EXERCISE DETAILS: Your answer should be each line of the entries that contains the word "make", copied in full.

DATA UNDER STUDY:
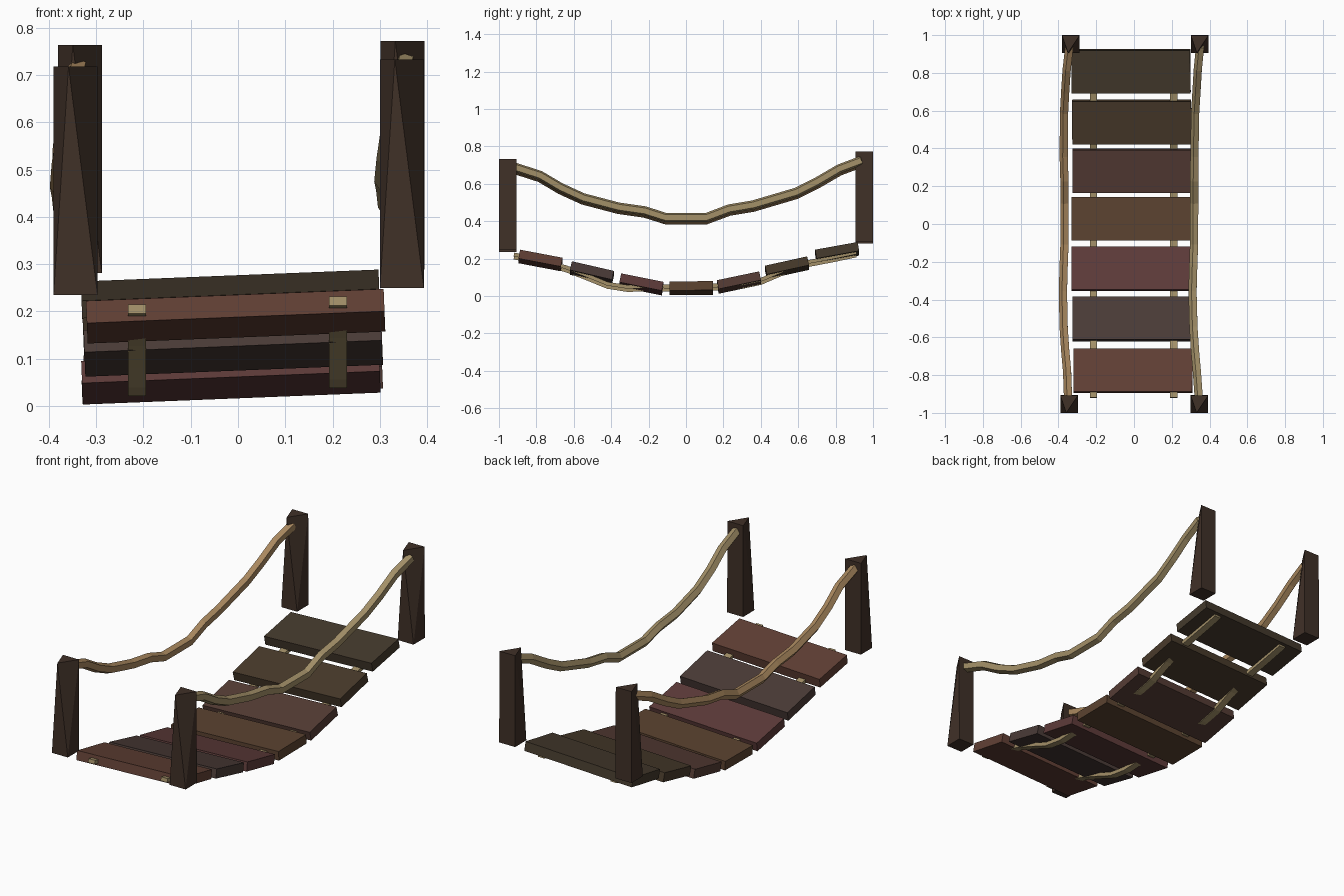
import bpy
from math import atan, cos, sin, pi
from mathutils import Matrix, Vector

if "Cube" in bpy.data.objects:
    bpy.data.objects.remove(bpy.data.objects["Cube"])

ROLL = 0.04  # the whole deck leans slightly, right side higher


def material(name, rgb):
    m = bpy.data.materials.new(name)
    m.diffuse_color = [(c / 255) ** 2.2 for c in rgb] + [1]
    m.use_nodes = True
    m.node_tree.nodes["Principled BSDF"].inputs["Base Color"].default_value = m.diffuse_color
    return m


def make(name, verts, faces, mat):
    me = bpy.data.meshes.new(name)
    me.from_pydata(verts, [], faces)
    me.materials.append(mat)
    ob = bpy.data.objects.new(name, me)
    bpy.context.collection.objects.link(ob)
    return ob


def rope(name, path, rx, rz, sides, mat):
    # Sweep a polygon ring along a path running front to back
    pts = [Vector(p) for p in path]
    verts, faces = [], []
    for i, p in enumerate(pts):
        t = pts[min(i + 1, len(pts) - 1)] - pts[max(i - 1, 0)]
        side = Vector((t.y, -t.x, 0)).normalized()
        up = side.cross(t).normalized()
        for k in range(sides):
            a = 2 * pi * (k + 0.5) / sides
            verts.append(p + side * cos(a) * rx + up * sin(a) * rz)
    for i in range(len(pts) - 1):
        for k in range(sides):
            a, b = i * sides + k, i * sides + (k + 1) % sides
            faces.append((a, b, b + sides, a + sides))
    n = len(verts)
    faces += [tuple(range(sides))[::-1], tuple(range(n - sides, n))]
    make(name, verts, faces, mat)


# Planks: centre y, centre z, slope, centre x, colour
planks = [
    (-0.778, 0.190, -0.19, -0.005, (98, 66, 56)),
    (-0.503, 0.124, -0.23, -0.010, (76, 62, 58)),
    (-0.238, 0.062, -0.20, -0.015, (94, 62, 60)),
    (0.028, 0.042, 0.01, -0.015, (92, 69, 52)),
    (0.283, 0.072, 0.21, -0.010, (86, 63, 56)),
    (0.540, 0.151, 0.22, -0.012, (74, 61, 47)),
    (0.808, 0.232, 0.18, -0.016, (70, 60, 48)),
]
for i, (y, z, slope, x, col) in enumerate(planks, 1):
    bpy.ops.mesh.primitive_cube_add(size=1)
    ob = bpy.context.object
    ob.name = f"plank_{i}"
    ob.data.transform(Matrix.Diagonal((0.63, 0.231, 0.048, 1)))
    ob.matrix_world = (Matrix.Translation((x, y, z))
                       @ Matrix.Rotation(-atan(ROLL), 4, 'Y')
                       @ Matrix.Rotation(atan(slope), 4, 'X'))
    ob.data.materials.append(material(f"plank_wood_{i}", col))

# Posts: square base, three-cornered top with its point towards the front
post_wood = material("post_wood", (66, 52, 44))
for name, x, y, z in (("front_left_post", -0.39, -1.0, 0.235),
                      ("front_right_post", 0.30, -1.0, 0.25),
                      ("back_left_post", -0.381, 0.906, 0.281),
                      ("back_right_post", 0.301, 0.906, 0.289)):
    w, h = 0.093, 0.483
    verts = [(x, y, z), (x + w, y, z), (x + w, y + w + 0.001, z), (x, y + w + 0.001, z),
             (x + w * 0.34, y, z + h), (x + w, y + w, z + h), (x, y + w, z + h)]
    make(name, verts, [(0, 3, 2, 1), (0, 1, 4), (1, 5, 4), (1, 2, 5),
                       (2, 3, 6, 5), (3, 0, 6), (0, 4, 6), (4, 5, 6)], post_wood)

# Handrail ropes sagging between the posts
rail = [(-0.92, 0.69), (-0.78, 0.645), (-0.67, 0.58), (-0.55, 0.525),
        (-0.36, 0.475), (-0.22, 0.455), (-0.11, 0.42), (0.11, 0.42),
        (0.23, 0.465), (0.36, 0.487), (0.59, 0.555), (0.70, 0.61),
        (0.82, 0.68), (0.94, 0.725)]
left_x = [-0.347, -0.352, -0.362, -0.37, -0.374, -0.37, -0.366,
          -0.366, -0.366, -0.37, -0.368, -0.362, -0.354, -0.34]
right_x = [0.345, 0.335, 0.325, 0.317, 0.312, 0.316, 0.32,
           0.321, 0.321, 0.322, 0.326, 0.333, 0.34, 0.352]
rope("left_handrail", [(x, y, z - 0.012) for x, (y, z) in zip(left_x, rail)],
     0.024, 0.026, 5, material("left_rope", (168, 135, 95)))
pale = material("pale_rope", (162, 143, 104))
rope("right_handrail", [(x, y, z) for x, (y, z) in zip(right_x, rail)],
     0.024, 0.026, 5, pale)

# Carrying ropes under the deck
under = [(-0.92, 0.214), (-0.80, 0.19), (-0.64, 0.145), (-0.52, 0.098),
         (-0.42, 0.057), (-0.31, 0.04), (-0.20, 0.045), (0.0, 0.04),
         (0.20, 0.05), (0.30, 0.058), (0.40, 0.078), (0.52, 0.13),
         (0.65, 0.173), (0.78, 0.198), (0.91, 0.225)]
for name, x in (("left_deck_rope", -0.214), ("right_deck_rope", 0.211)):
    rope(name, [(x, y, z + x * ROLL) for y, z in under], 0.027, 0.014, 4, pale)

EXPECTED ANSWER:
def make(name, verts, faces, mat):
    make(name, verts, faces, mat)
    make(name, verts, [(0, 3, 2, 1), (0, 1, 4), (1, 5, 4), (1, 2, 5),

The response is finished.